Task description ▸
Check every line below for the word "finish" and copy each one that has it.

Records supplied ▸
== Segment start ==

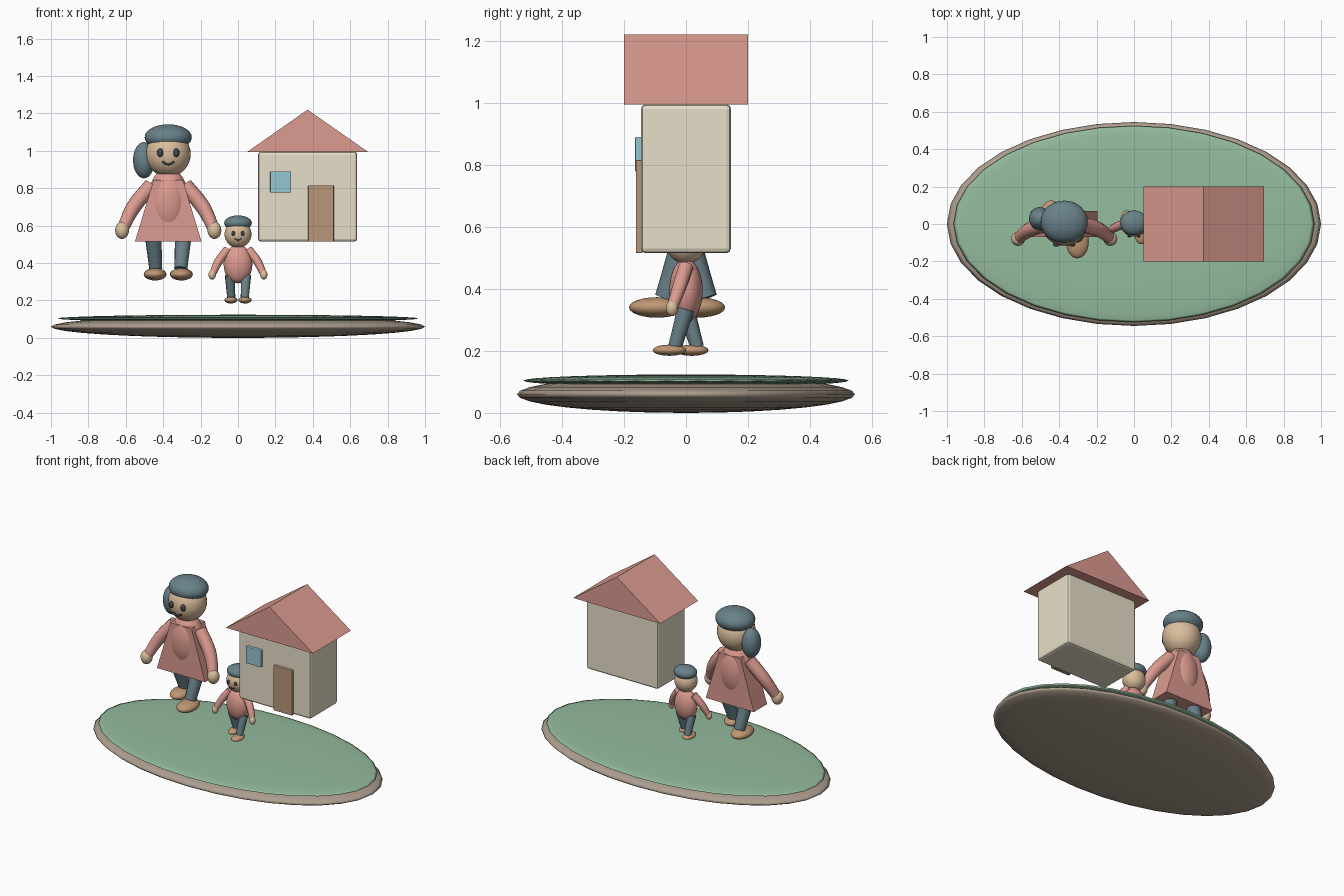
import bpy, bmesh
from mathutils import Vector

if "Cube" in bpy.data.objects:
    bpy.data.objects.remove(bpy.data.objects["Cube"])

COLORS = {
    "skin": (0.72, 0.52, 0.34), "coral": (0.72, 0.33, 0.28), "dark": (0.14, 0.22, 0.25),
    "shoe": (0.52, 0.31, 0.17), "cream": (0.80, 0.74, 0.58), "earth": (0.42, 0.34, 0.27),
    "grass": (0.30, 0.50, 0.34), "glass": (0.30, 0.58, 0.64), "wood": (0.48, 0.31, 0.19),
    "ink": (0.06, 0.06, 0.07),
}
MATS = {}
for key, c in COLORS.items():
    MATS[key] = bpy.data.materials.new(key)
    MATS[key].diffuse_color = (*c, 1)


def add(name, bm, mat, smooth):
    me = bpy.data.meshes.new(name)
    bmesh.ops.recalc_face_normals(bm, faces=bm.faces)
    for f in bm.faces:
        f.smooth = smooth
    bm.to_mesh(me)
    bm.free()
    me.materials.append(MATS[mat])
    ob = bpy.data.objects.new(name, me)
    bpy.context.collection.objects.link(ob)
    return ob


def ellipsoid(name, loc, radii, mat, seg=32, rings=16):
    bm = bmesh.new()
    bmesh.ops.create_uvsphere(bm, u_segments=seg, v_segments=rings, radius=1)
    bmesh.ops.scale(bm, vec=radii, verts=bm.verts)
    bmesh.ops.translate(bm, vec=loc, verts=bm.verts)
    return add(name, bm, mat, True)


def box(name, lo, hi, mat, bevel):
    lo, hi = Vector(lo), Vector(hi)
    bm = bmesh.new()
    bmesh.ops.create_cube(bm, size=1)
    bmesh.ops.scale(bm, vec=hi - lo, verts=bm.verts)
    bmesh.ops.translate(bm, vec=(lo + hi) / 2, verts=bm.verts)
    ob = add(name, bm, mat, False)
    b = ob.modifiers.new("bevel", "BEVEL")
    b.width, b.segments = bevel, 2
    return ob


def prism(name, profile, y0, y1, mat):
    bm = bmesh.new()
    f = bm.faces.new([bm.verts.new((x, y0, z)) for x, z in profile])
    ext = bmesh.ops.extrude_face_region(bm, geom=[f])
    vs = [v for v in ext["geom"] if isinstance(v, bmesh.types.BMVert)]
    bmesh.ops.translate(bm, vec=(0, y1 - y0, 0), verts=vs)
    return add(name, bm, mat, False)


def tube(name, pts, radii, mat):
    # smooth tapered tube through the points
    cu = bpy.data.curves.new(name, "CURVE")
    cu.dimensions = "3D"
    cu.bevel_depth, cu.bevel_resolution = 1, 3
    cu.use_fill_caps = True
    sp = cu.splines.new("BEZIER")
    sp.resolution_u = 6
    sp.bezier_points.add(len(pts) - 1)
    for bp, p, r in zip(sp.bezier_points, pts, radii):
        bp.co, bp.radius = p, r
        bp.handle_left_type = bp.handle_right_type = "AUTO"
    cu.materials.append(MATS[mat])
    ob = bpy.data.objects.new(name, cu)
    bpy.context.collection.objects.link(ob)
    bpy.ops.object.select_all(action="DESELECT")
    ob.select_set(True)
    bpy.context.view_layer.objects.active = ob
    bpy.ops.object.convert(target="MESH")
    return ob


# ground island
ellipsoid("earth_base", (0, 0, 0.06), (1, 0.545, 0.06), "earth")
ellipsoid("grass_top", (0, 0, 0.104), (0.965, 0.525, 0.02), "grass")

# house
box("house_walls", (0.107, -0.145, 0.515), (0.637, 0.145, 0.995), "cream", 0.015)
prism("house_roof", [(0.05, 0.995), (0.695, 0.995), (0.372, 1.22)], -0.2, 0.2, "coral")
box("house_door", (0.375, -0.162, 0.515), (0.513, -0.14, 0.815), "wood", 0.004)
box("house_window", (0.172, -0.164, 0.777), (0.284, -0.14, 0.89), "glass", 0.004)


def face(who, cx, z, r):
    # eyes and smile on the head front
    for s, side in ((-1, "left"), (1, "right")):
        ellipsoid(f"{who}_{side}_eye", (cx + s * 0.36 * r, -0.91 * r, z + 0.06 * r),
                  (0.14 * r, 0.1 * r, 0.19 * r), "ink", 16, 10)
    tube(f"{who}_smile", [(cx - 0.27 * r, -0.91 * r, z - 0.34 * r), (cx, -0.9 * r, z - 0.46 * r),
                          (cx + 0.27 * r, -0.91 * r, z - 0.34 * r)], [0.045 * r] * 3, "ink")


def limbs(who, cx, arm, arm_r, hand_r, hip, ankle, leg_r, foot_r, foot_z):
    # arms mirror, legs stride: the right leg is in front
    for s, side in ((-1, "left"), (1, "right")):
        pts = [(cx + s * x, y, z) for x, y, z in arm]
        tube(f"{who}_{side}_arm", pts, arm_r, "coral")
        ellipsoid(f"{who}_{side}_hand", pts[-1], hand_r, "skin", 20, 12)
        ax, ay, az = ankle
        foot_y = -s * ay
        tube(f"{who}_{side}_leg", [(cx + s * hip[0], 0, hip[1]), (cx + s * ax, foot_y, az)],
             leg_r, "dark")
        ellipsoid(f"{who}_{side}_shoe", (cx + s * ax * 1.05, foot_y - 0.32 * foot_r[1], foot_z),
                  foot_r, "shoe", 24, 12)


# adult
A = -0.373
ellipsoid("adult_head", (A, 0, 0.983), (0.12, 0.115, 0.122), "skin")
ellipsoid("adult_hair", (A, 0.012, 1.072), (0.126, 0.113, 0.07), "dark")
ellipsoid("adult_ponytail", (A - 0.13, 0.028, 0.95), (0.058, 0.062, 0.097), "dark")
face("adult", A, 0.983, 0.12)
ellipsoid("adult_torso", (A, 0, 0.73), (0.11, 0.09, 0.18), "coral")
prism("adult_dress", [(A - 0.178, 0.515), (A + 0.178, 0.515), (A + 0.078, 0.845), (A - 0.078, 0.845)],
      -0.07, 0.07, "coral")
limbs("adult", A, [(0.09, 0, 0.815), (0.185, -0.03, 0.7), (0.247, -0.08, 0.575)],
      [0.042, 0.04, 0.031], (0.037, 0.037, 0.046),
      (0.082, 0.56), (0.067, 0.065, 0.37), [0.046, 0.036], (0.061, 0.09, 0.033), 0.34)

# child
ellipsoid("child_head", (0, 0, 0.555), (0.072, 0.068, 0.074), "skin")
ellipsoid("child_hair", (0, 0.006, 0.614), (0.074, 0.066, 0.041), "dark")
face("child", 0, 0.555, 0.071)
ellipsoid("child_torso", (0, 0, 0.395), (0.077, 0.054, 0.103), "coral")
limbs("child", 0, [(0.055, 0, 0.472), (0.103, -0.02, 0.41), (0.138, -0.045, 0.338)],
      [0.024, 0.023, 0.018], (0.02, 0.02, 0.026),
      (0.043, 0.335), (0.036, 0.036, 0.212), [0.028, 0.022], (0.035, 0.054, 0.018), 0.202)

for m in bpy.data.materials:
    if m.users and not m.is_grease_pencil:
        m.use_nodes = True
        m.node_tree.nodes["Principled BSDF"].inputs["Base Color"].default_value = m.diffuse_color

== Segment end ==
== Segment start ==

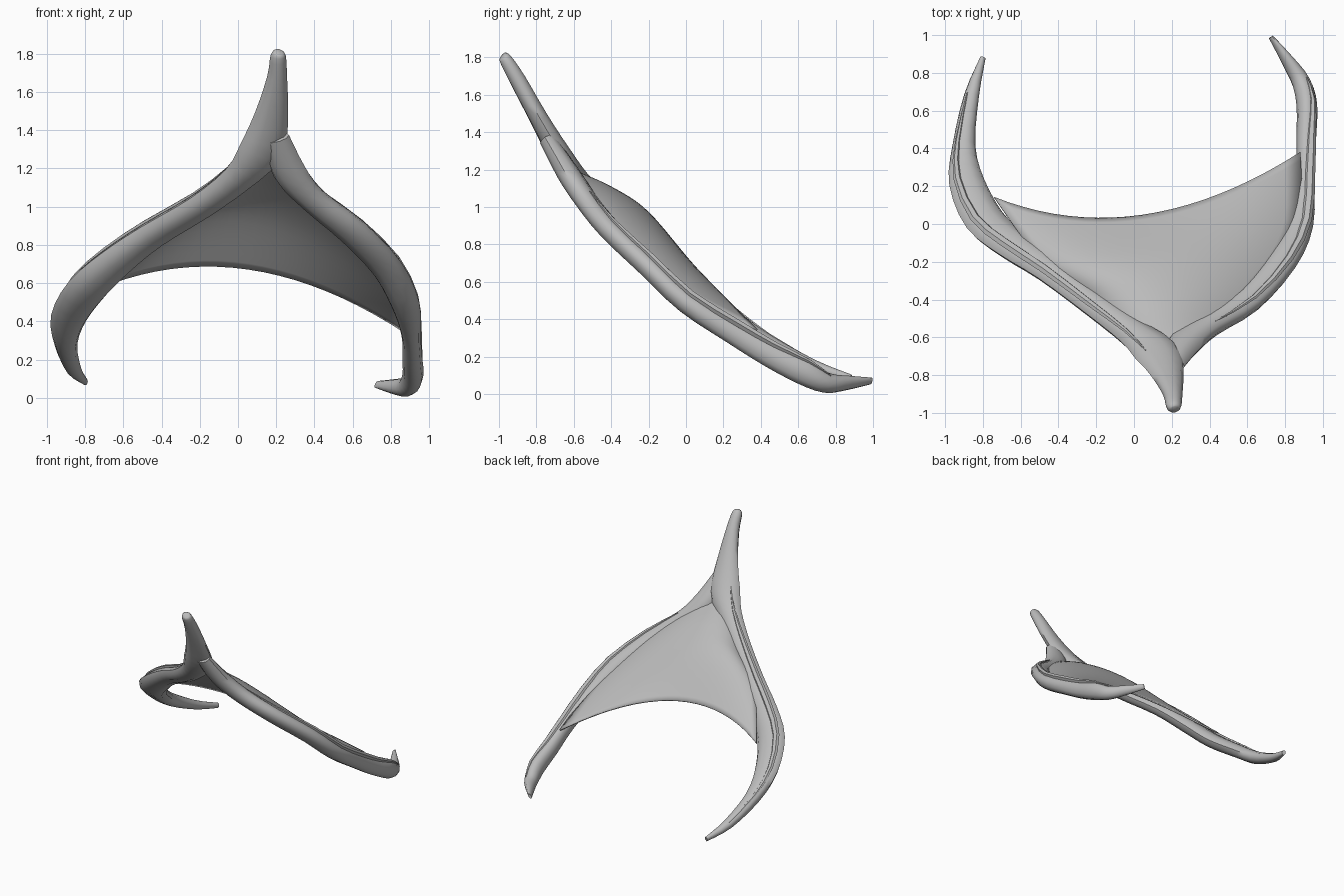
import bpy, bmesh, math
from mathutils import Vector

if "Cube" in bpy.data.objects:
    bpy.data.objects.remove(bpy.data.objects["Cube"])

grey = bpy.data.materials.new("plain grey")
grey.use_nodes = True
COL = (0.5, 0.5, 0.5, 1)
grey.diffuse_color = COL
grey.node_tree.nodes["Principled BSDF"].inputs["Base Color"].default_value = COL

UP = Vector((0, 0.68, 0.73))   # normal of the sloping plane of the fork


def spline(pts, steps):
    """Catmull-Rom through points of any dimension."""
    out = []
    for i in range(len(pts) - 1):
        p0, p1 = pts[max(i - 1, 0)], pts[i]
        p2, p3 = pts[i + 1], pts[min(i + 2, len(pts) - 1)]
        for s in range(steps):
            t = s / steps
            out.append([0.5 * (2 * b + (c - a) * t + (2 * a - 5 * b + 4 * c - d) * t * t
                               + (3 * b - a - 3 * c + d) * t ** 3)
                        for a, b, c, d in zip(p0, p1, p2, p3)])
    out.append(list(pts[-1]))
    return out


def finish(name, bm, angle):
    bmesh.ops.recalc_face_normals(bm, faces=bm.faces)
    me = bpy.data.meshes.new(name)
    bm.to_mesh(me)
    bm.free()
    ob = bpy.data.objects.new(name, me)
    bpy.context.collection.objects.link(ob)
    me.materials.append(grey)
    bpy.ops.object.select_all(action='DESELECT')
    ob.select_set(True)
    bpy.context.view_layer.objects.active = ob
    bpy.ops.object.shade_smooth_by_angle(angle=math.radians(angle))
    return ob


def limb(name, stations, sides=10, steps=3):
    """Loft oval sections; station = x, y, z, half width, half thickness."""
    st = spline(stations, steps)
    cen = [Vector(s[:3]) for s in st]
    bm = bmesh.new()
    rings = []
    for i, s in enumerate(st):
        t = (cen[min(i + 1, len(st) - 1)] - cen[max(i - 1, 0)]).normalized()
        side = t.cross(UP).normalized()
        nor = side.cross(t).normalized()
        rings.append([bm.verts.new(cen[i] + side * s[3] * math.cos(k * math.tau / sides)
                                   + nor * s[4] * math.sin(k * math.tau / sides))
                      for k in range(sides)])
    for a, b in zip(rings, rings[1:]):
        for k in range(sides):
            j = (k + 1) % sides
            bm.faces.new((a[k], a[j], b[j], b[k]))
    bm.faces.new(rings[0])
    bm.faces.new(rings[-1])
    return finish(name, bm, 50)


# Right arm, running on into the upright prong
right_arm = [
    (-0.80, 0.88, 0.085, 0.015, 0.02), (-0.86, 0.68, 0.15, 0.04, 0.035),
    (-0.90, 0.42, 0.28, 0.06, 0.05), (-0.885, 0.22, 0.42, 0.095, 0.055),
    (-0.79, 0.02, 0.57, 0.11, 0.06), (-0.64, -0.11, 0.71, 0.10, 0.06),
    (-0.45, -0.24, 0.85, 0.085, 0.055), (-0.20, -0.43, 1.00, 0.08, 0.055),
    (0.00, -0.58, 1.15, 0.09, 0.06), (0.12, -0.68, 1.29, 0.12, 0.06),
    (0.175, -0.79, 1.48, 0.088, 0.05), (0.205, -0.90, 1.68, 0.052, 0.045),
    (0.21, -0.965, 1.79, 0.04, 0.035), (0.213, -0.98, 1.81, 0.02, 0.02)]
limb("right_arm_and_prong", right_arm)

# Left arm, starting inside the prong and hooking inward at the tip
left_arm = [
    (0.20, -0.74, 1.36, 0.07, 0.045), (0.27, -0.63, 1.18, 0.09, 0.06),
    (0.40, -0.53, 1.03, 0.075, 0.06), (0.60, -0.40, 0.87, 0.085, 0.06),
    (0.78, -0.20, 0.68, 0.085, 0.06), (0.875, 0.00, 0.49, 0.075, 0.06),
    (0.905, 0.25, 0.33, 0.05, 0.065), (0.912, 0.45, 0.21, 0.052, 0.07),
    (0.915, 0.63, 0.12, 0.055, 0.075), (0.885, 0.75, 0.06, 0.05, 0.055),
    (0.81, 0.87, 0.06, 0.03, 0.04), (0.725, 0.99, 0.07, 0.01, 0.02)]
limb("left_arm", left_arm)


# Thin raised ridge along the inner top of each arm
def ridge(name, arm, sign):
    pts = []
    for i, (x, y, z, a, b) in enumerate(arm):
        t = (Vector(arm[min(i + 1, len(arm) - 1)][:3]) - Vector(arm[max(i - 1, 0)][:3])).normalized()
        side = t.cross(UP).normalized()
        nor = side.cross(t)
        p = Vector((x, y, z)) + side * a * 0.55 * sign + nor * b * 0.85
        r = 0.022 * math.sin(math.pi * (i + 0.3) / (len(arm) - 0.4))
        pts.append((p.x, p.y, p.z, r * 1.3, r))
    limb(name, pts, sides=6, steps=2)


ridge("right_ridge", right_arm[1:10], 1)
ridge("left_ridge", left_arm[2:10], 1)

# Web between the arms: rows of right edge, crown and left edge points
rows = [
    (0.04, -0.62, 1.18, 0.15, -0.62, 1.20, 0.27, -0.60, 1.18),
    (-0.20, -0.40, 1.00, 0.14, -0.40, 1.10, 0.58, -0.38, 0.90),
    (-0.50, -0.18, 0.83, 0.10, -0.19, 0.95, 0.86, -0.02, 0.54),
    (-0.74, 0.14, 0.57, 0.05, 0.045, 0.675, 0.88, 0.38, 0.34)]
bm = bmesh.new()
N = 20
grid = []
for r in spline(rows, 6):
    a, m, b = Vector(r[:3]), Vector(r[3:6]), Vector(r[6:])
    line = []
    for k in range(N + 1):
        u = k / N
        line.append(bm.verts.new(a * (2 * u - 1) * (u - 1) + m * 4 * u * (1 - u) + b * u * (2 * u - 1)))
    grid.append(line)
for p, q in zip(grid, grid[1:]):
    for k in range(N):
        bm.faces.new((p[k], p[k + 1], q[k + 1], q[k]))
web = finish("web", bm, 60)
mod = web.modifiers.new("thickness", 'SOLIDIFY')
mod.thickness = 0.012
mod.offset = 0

== Segment end ==

Result of this exercise ▸
def finish(name, bm, angle):
    return finish(name, bm, 50)
web = finish("web", bm, 60)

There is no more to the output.